— Information given —
┌────────

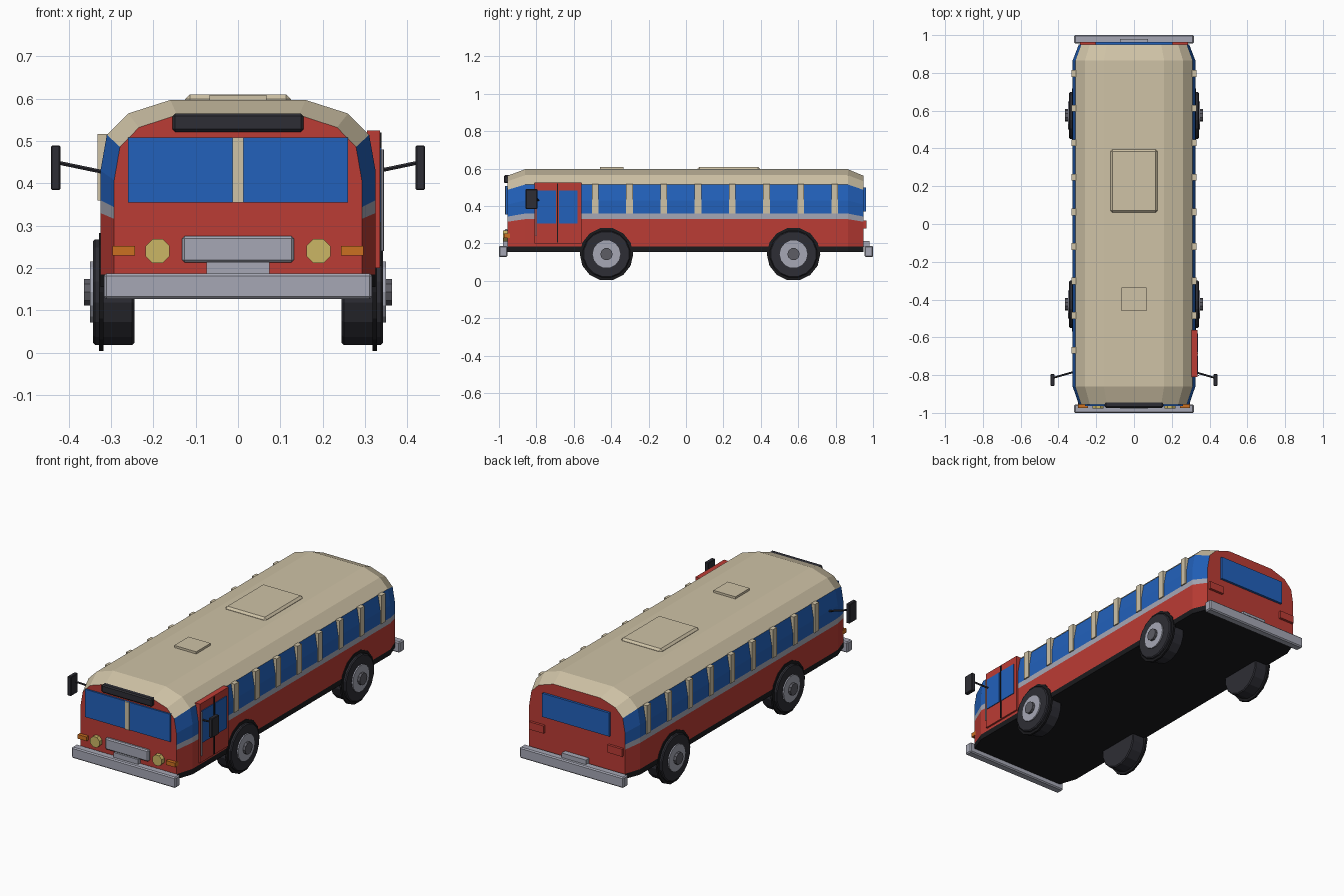
import bpy, bmesh, math
from mathutils import Vector

cube = bpy.data.objects.get("Cube")
if cube:
    bpy.data.objects.remove(cube)


def material(name, r, g, b):
    m = bpy.data.materials.new(name)
    m.use_nodes = True
    m.diffuse_color = (r, g, b, 1)
    m.node_tree.nodes["Principled BSDF"].inputs["Base Color"].default_value = (r, g, b, 1)
    return m


RED = material("red paint", 0.5, 0.045, 0.035)
CREAM = material("cream paint", 0.62, 0.54, 0.38)
BLUE = material("blue glass", 0.016, 0.12, 0.5)
GREY = material("light metal", 0.38, 0.39, 0.46)
STEEL = material("dark metal", 0.11, 0.11, 0.13)
BLACK = material("black underside", 0.01, 0.01, 0.012)
RUBBER = material("dark rubber", 0.027, 0.027, 0.035)
YELLOW = material("yellow lamp", 0.6, 0.47, 0.13)
ORANGE = material("orange lamp", 0.6, 0.16, 0.015)


def finish(bm, name, *mats):
    bmesh.ops.recalc_face_normals(bm, faces=bm.faces)
    me = bpy.data.meshes.new(name)
    bm.to_mesh(me)
    bm.free()
    for m in mats:
        me.materials.append(m)
    ob = bpy.data.objects.new(name, me)
    bpy.context.collection.objects.link(ob)
    return ob


def box(name, mat, x, y, z, bevel=0):
    """Box from (min, max) ranges, with an optional chamfer."""
    bm = bmesh.new()
    bmesh.ops.create_cube(bm, size=1)
    for v in bm.verts:
        v.co = Vector([(a + b) / 2 + c * (b - a) for c, (a, b) in zip(v.co, (x, y, z))])
    if bevel:
        bmesh.ops.bevel(bm, geom=bm.edges[:], offset=bevel, segments=1, affect='EDGES')
    return finish(bm, name, mat)


def rod(name, mat, start, end, radius, sides, bevel=0):
    """Cylinder between two points."""
    start, end = Vector(start), Vector(end)
    bm = bmesh.new()
    bmesh.ops.create_cone(bm, cap_ends=True, segments=sides, radius1=radius,
                          radius2=radius, depth=(end - start).length)
    bmesh.ops.rotate(bm, verts=bm.verts, matrix=bmesh_spin(sides))
    if bevel:
        rims = [e for e in bm.edges if abs(e.verts[0].co.z - e.verts[1].co.z) < 1e-5]
        bmesh.ops.bevel(bm, geom=rims, offset=bevel, segments=1, affect='EDGES')
    rot = (end - start).to_track_quat('Z', 'Y').to_matrix()
    bmesh.ops.rotate(bm, verts=bm.verts, matrix=rot)
    bmesh.ops.translate(bm, verts=bm.verts, vec=(start + end) / 2)
    return finish(bm, name, mat)


def bmesh_spin(sides):
    from mathutils import Matrix
    return Matrix.Rotation(math.pi / sides, 3, 'Z')


# Body shell: one cross-section lofted along y, smaller at both ends
FLOOR = 0.155
half = [(0.325, FLOOR), (0.325, 0.185), (0.325, 0.33), (0.325, 0.36),
        (0.325, 0.43), (0.31, 0.515), (0.26, 0.565), (0.16, 0.597)]
bands = [1, 0, 2, 3, 3, 4, 4]          # black, red, grey, blue, blue, cream, cream
section = half + [(-x, z) for x, z in reversed(half)]
colours = bands + [4] + bands[::-1] + [1]
bm = bmesh.new()
rings = []
for y, sx, sz in ((-0.955, 0.9, 0.92), (-0.86, 1, 1), (0.865, 1, 1), (0.95, 0.9, 0.92)):
    rings.append([bm.verts.new((x * sx, y, FLOOR + (z - FLOOR) * sz)) for x, z in section])
n = len(section)
for a, b in zip(rings, rings[1:]):
    for i in range(n):
        j = (i + 1) % n
        bm.faces.new((a[i], a[j], b[j], b[i])).material_index = colours[i]
bm.faces.new(rings[0])
bm.faces.new(rings[-1])
finish(bm, "body", RED, BLACK, GREY, BLUE, CREAM)

# Roof hatches
box("roof_hatch_large", CREAM, (-0.125, 0.125), (0.06, 0.395), (0.585, 0.61), 0.011)
box("roof_hatch_small", CREAM, (-0.067, 0.067), (-0.46, -0.335), (0.585, 0.609))

# Window pillars, one more on the side without a door
for side, first in ((1, 0), (-1, -1)):
    for i in range(first, 8):
        y = -0.485 + 0.183 * i
        x = sorted((side * 0.305, side * 0.332))
        box("window_pillar", CREAM, x, (y - 0.018, y + 0.018), (0.36, 0.517))

# Front face
box("windshield", BLUE, (-0.26, 0.26), (-0.964, -0.95), (0.355, 0.508))
box("windshield_divider", CREAM, (-0.013, 0.013), (-0.969, -0.95), (0.355, 0.508))
box("destination_sign", RUBBER, (-0.155, 0.155), (-0.973, -0.93), (0.522, 0.565), 0.006)
box("grille", GREY, (-0.132, 0.132), (-0.972, -0.95), (0.213, 0.276), 0.006)
box("front_plate", GREY, (-0.074, 0.074), (-0.978, -0.95), (0.18, 0.214))

# Rear face
box("rear_window", BLUE, (-0.205, 0.205), (0.945, 0.963), (0.37, 0.5))
box("rear_plate", GREY, (-0.074, 0.074), (0.945, 0.98), (0.18, 0.212))

# Bumpers
for name, y in (("front_bumper", (-1, -0.955)), ("rear_bumper", (0.955, 1))):
    box(name, GREY, (-0.317, 0.317), y, (0.127, 0.187), 0.006)

for s in (-1, 1):
    # Lamps
    rod("headlight", YELLOW, (s * 0.19, -0.945, 0.24), (s * 0.19, -0.978, 0.24), 0.031, 8)
    box("turn_signal", ORANGE, sorted((s * 0.243, s * 0.297)), (-0.974, -0.94), (0.229, 0.252))
    box("tail_light", RED, sorted((s * 0.195, s * 0.285)), (0.94, 0.964), (0.28, 0.322))

    # Mirrors
    rod("mirror_arm", RUBBER, (s * 0.315, -0.782, 0.426), (s * 0.43, -0.815, 0.45), 0.005, 6)
    box("mirror", RUBBER, sorted((s * 0.42, s * 0.442)), (-0.857, -0.795), (0.384, 0.49), 0.003)

    # Wheels with arch discs, rims and hubs
    for y in (-0.425, 0.575):
        def wheel_part(name, mat, x0, x1, r, sides, bevel=0):
            rod(name, mat, (s * x0, y, 0.143), (s * x1, y, 0.143), r, sides, bevel)
        wheel_part("wheel_arch", BLACK, 0.318, 0.329, 0.143, 14)
        wheel_part("tyre", RUBBER, 0.245, 0.343, 0.127, 16, 0.005)
        wheel_part("rim", GREY, 0.3, 0.35, 0.074, 14)
        wheel_part("hub", STEEL, 0.34, 0.364, 0.033, 10)

# Folding door on the left side
box("door", RED, (0.305, 0.335), (-0.81, -0.56), (0.2, 0.525))
for y in (-0.797, -0.68):
    box("door_window", BLUE, (0.33, 0.339), (y, y + 0.101), (0.307, 0.484))
box("door_seam", BLACK, (0.33, 0.339), (-0.691, -0.684), (0.205, 0.52))
rod("door_handrail", GREY, (0.341, -0.802, 0.24), (0.341, -0.802, 0.48), 0.004, 6)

└────────

— Try it —
Your answer must be an exact copy of the listing, minus its pictures.

— Solution to this problem —
import bpy, bmesh, math
from mathutils import Vector

cube = bpy.data.objects.get("Cube")
if cube:
    bpy.data.objects.remove(cube)


def material(name, r, g, b):
    m = bpy.data.materials.new(name)
    m.use_nodes = True
    m.diffuse_color = (r, g, b, 1)
    m.node_tree.nodes["Principled BSDF"].inputs["Base Color"].default_value = (r, g, b, 1)
    return m


RED = material("red paint", 0.5, 0.045, 0.035)
CREAM = material("cream paint", 0.62, 0.54, 0.38)
BLUE = material("blue glass", 0.016, 0.12, 0.5)
GREY = material("light metal", 0.38, 0.39, 0.46)
STEEL = material("dark metal", 0.11, 0.11, 0.13)
BLACK = material("black underside", 0.01, 0.01, 0.012)
RUBBER = material("dark rubber", 0.027, 0.027, 0.035)
YELLOW = material("yellow lamp", 0.6, 0.47, 0.13)
ORANGE = material("orange lamp", 0.6, 0.16, 0.015)


def finish(bm, name, *mats):
    bmesh.ops.recalc_face_normals(bm, faces=bm.faces)
    me = bpy.data.meshes.new(name)
    bm.to_mesh(me)
    bm.free()
    for m in mats:
        me.materials.append(m)
    ob = bpy.data.objects.new(name, me)
    bpy.context.collection.objects.link(ob)
    return ob


def box(name, mat, x, y, z, bevel=0):
    """Box from (min, max) ranges, with an optional chamfer."""
    bm = bmesh.new()
    bmesh.ops.create_cube(bm, size=1)
    for v in bm.verts:
        v.co = Vector([(a + b) / 2 + c * (b - a) for c, (a, b) in zip(v.co, (x, y, z))])
    if bevel:
        bmesh.ops.bevel(bm, geom=bm.edges[:], offset=bevel, segments=1, affect='EDGES')
    return finish(bm, name, mat)


def rod(name, mat, start, end, radius, sides, bevel=0):
    """Cylinder between two points."""
    start, end = Vector(start), Vector(end)
    bm = bmesh.new()
    bmesh.ops.create_cone(bm, cap_ends=True, segments=sides, radius1=radius,
                          radius2=radius, depth=(end - start).length)
    bmesh.ops.rotate(bm, verts=bm.verts, matrix=bmesh_spin(sides))
    if bevel:
        rims = [e for e in bm.edges if abs(e.verts[0].co.z - e.verts[1].co.z) < 1e-5]
        bmesh.ops.bevel(bm, geom=rims, offset=bevel, segments=1, affect='EDGES')
    rot = (end - start).to_track_quat('Z', 'Y').to_matrix()
    bmesh.ops.rotate(bm, verts=bm.verts, matrix=rot)
    bmesh.ops.translate(bm, verts=bm.verts, vec=(start + end) / 2)
    return finish(bm, name, mat)


def bmesh_spin(sides):
    from mathutils import Matrix
    return Matrix.Rotation(math.pi / sides, 3, 'Z')


# Body shell: one cross-section lofted along y, smaller at both ends
FLOOR = 0.155
half = [(0.325, FLOOR), (0.325, 0.185), (0.325, 0.33), (0.325, 0.36),
        (0.325, 0.43), (0.31, 0.515), (0.26, 0.565), (0.16, 0.597)]
bands = [1, 0, 2, 3, 3, 4, 4]          # black, red, grey, blue, blue, cream, cream
section = half + [(-x, z) for x, z in reversed(half)]
colours = bands + [4] + bands[::-1] + [1]
bm = bmesh.new()
rings = []
for y, sx, sz in ((-0.955, 0.9, 0.92), (-0.86, 1, 1), (0.865, 1, 1), (0.95, 0.9, 0.92)):
    rings.append([bm.verts.new((x * sx, y, FLOOR + (z - FLOOR) * sz)) for x, z in section])
n = len(section)
for a, b in zip(rings, rings[1:]):
    for i in range(n):
        j = (i + 1) % n
        bm.faces.new((a[i], a[j], b[j], b[i])).material_index = colours[i]
bm.faces.new(rings[0])
bm.faces.new(rings[-1])
finish(bm, "body", RED, BLACK, GREY, BLUE, CREAM)

# Roof hatches
box("roof_hatch_large", CREAM, (-0.125, 0.125), (0.06, 0.395), (0.585, 0.61), 0.011)
box("roof_hatch_small", CREAM, (-0.067, 0.067), (-0.46, -0.335), (0.585, 0.609))

# Window pillars, one more on the side without a door
for side, first in ((1, 0), (-1, -1)):
    for i in range(first, 8):
        y = -0.485 + 0.183 * i
        x = sorted((side * 0.305, side * 0.332))
        box("window_pillar", CREAM, x, (y - 0.018, y + 0.018), (0.36, 0.517))

# Front face
box("windshield", BLUE, (-0.26, 0.26), (-0.964, -0.95), (0.355, 0.508))
box("windshield_divider", CREAM, (-0.013, 0.013), (-0.969, -0.95), (0.355, 0.508))
box("destination_sign", RUBBER, (-0.155, 0.155), (-0.973, -0.93), (0.522, 0.565), 0.006)
box("grille", GREY, (-0.132, 0.132), (-0.972, -0.95), (0.213, 0.276), 0.006)
box("front_plate", GREY, (-0.074, 0.074), (-0.978, -0.95), (0.18, 0.214))

# Rear face
box("rear_window", BLUE, (-0.205, 0.205), (0.945, 0.963), (0.37, 0.5))
box("rear_plate", GREY, (-0.074, 0.074), (0.945, 0.98), (0.18, 0.212))

# Bumpers
for name, y in (("front_bumper", (-1, -0.955)), ("rear_bumper", (0.955, 1))):
    box(name, GREY, (-0.317, 0.317), y, (0.127, 0.187), 0.006)

for s in (-1, 1):
    # Lamps
    rod("headlight", YELLOW, (s * 0.19, -0.945, 0.24), (s * 0.19, -0.978, 0.24), 0.031, 8)
    box("turn_signal", ORANGE, sorted((s * 0.243, s * 0.297)), (-0.974, -0.94), (0.229, 0.252))
    box("tail_light", RED, sorted((s * 0.195, s * 0.285)), (0.94, 0.964), (0.28, 0.322))

    # Mirrors
    rod("mirror_arm", RUBBER, (s * 0.315, -0.782, 0.426), (s * 0.43, -0.815, 0.45), 0.005, 6)
    box("mirror", RUBBER, sorted((s * 0.42, s * 0.442)), (-0.857, -0.795), (0.384, 0.49), 0.003)

    # Wheels with arch discs, rims and hubs
    for y in (-0.425, 0.575):
        def wheel_part(name, mat, x0, x1, r, sides, bevel=0):
            rod(name, mat, (s * x0, y, 0.143), (s * x1, y, 0.143), r, sides, bevel)
        wheel_part("wheel_arch", BLACK, 0.318, 0.329, 0.143, 14)
        wheel_part("tyre", RUBBER, 0.245, 0.343, 0.127, 16, 0.005)
        wheel_part("rim", GREY, 0.3, 0.35, 0.074, 14)
        wheel_part("hub", STEEL, 0.34, 0.364, 0.033, 10)

# Folding door on the left side
box("door", RED, (0.305, 0.335), (-0.81, -0.56), (0.2, 0.525))
for y in (-0.797, -0.68):
    box("door_window", BLUE, (0.33, 0.339), (y, y + 0.101), (0.307, 0.484))
box("door_seam", BLACK, (0.33, 0.339), (-0.691, -0.684), (0.205, 0.52))
rod("door_handrail", GREY, (0.341, -0.802, 0.24), (0.341, -0.802, 0.48), 0.004, 6)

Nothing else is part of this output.